When All Else Fails, Blame The General Manager
"It ain't my (bleeping) fault. Campanis is the (bleeping) guy!"
--Tommy Lasorda (radio outtake, circa 1980s, replayed incessantly by the legendary radio broadcaster Jim Healy)
Add it all up, and you have the perfect fall guy for the Dodgers' swoon of 2005. It's not (Tracy's) fault, but when did that ever matter?
For whatever reason, Keisser obviously has an axe to grind here. I think this type of "analysis" is proof that (many of) the oldtimers are uncomfortable with the changing of the guard within the executive suites of major-league baseball. To say it is disappointing in the case of Keisser, a member of the Society for American Baseball Research, is an understatement.
On occasion, Keisser has shown that he "gets it." But, more often than not, he reverts to criticizing DePodesta in a less than objective manner. He uses the cafeteria approach by picking and choosing his spots, pointing out the failures and ignoring successes.

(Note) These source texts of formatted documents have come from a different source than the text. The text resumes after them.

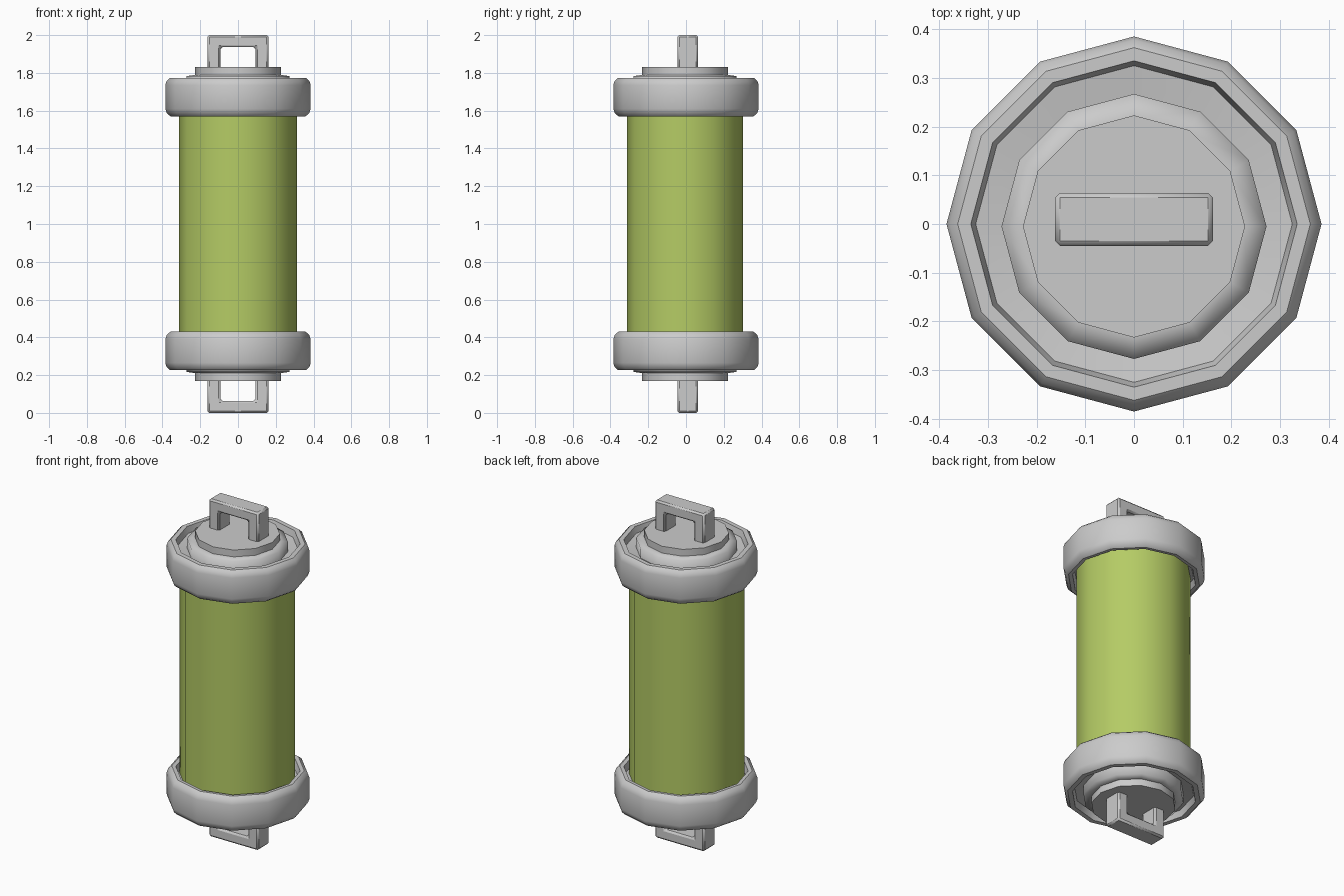
import bpy, bmesh, math
from mathutils import Vector

if "Cube" in bpy.data.objects:
    bpy.data.objects.remove(bpy.data.objects["Cube"])

SIDES = 12
MID = 1.0  # height of the mirror plane between the two ends


def finish(name, bm, angle=40):
    bmesh.ops.remove_doubles(bm, verts=bm.verts, dist=1e-5)
    bmesh.ops.recalc_face_normals(bm, faces=bm.faces)
    mesh = bpy.data.meshes.new(name)
    bm.to_mesh(mesh)
    bm.free()
    ob = bpy.data.objects.new(name, mesh)
    bpy.context.collection.objects.link(ob)
    bpy.ops.object.select_all(action='DESELECT')
    ob.select_set(True)
    bpy.context.view_layer.objects.active = ob
    bpy.ops.object.shade_smooth_by_angle(angle=math.radians(angle))
    return ob


def lathe(name, profile, side=1, closed=False, y=0.0, y_scale=1.0, angle=40):
    """Revolve (radius, height from the middle) points; open ends get flat caps."""
    bm = bmesh.new()
    rings = []
    for r, h in profile:
        ring = []
        for i in range(SIDES):
            a = math.tau * i / SIDES
            ring.append(bm.verts.new((r * math.cos(a), y + r * y_scale * math.sin(a),
                                      MID + side * h)))
        rings.append(ring)
    pairs = list(zip(rings, rings[1:]))
    if closed:
        pairs.append((rings[-1], rings[0]))
    else:
        bm.faces.new(rings[0])
        bm.faces.new(rings[-1])
    for a, b in pairs:
        for i in range(SIDES):
            j = (i + 1) % SIDES
            bm.faces.new((a[i], a[j], b[j], b[i]))
    return finish(name, bm, angle)


def handle(name, side):
    """Square-cornered U-shaped handle extruded along y, lightly chamfered."""
    outline = [(-0.162, 0.81), (-0.162, 1.0), (0.162, 1.0), (0.162, 0.81),
               (0.093, 0.81), (0.093, 0.936), (-0.093, 0.936), (-0.093, 0.81)]
    bm = bmesh.new()
    face = bm.faces.new([bm.verts.new((x, -0.045, MID + side * h)) for x, h in outline])
    ext = bmesh.ops.extrude_face_region(bm, geom=[face])
    verts = [v for v in ext['geom'] if isinstance(v, bmesh.types.BMVert)]
    bmesh.ops.translate(bm, verts=verts, vec=Vector((0, 0.109, 0)))
    ob = finish(name, bm, 30)
    bevel = ob.modifiers.new("chamfer", 'BEVEL')
    bevel.width = 0.01
    bevel.segments = 1
    return ob


# Green tube body
body = lathe("tube_body", [(0.313, -0.72), (0.313, 0.72)], y=-0.005, y_scale=0.982)
green = bpy.data.materials.new("green")
green.diffuse_color = (0.46, 0.60, 0.13, 1)
green.use_nodes = True
green.node_tree.nodes["Principled BSDF"].inputs["Base Color"].default_value = green.diffuse_color
body.data.materials.append(green)

# Rounded collar profile with a recess on both faces
collar = [(0.28, 0.615), (0.325, 0.61), (0.335, 0.572), (0.357, 0.57), (0.376, 0.585),
          (0.385, 0.61), (0.385, 0.735), (0.378, 0.757), (0.362, 0.772), (0.335, 0.772),
          (0.325, 0.735), (0.26, 0.725)]

for label, side in (("top", 1), ("bottom", -1)):
    lathe(label + "_collar", collar, side, closed=True, angle=42)
    # Stepped end cap
    lathe(label + "_step", [(0.272, 0.70), (0.272, 0.783), (0.225, 0.79)], side,
          y=-0.005, angle=85)
    lathe(label + "_disc", [(0.228, 0.77), (0.228, 0.83)], side, y=-0.005)
    handle(label + "_handle", side)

First of all, to write that "Tracy won in spite of DePodesta's moves" last year is irresponsible. And then to go on and say that he's now "losing because of them" is pretty outrageous.
I mean, Keisser talks about the (poor) team Tracy inherited, especially as compared to Walter Alston and Tommy Lasorda. But what did DePodesta inherit? A ballclub that was still reeling in some respects due to bloated contracts from the Kevin Malone era and moves (or lack thereof) from the pending sale of the team by FOX. Vladimir Guerrero, anyone?
DePodesta has been on the job 18 months. I'm not sure how much credit he should get for last year or how much blame he should get for this year. But to not give him credit for last year while blaming him for this year is unfair, to say the least. I'm not even trying to defend DePodesta per se. To be honest, I'm not convinced he has the shrewdness yet of Billy Beane, and he certainly doesn't have the luxury of a budget the size of Theo Epstein's Boston Red Sox.
Keisser says "Phillips can't throw anyone out." Granted, Phillips has only thrown out 20% of base stealers this year, but LoDuca has thrown out just 29%. The difference between the two is about four or five stolen bases for the year. I'm sorry but that is not statistically significant.
I give Keisser credit for pointing out the decline in Brad Penny's strikeout rate, but he doesn't mention that the loss in Ks has been offset by a lower walk ratio while importantly increasing the number of groundballs vis-a-vis flyballs.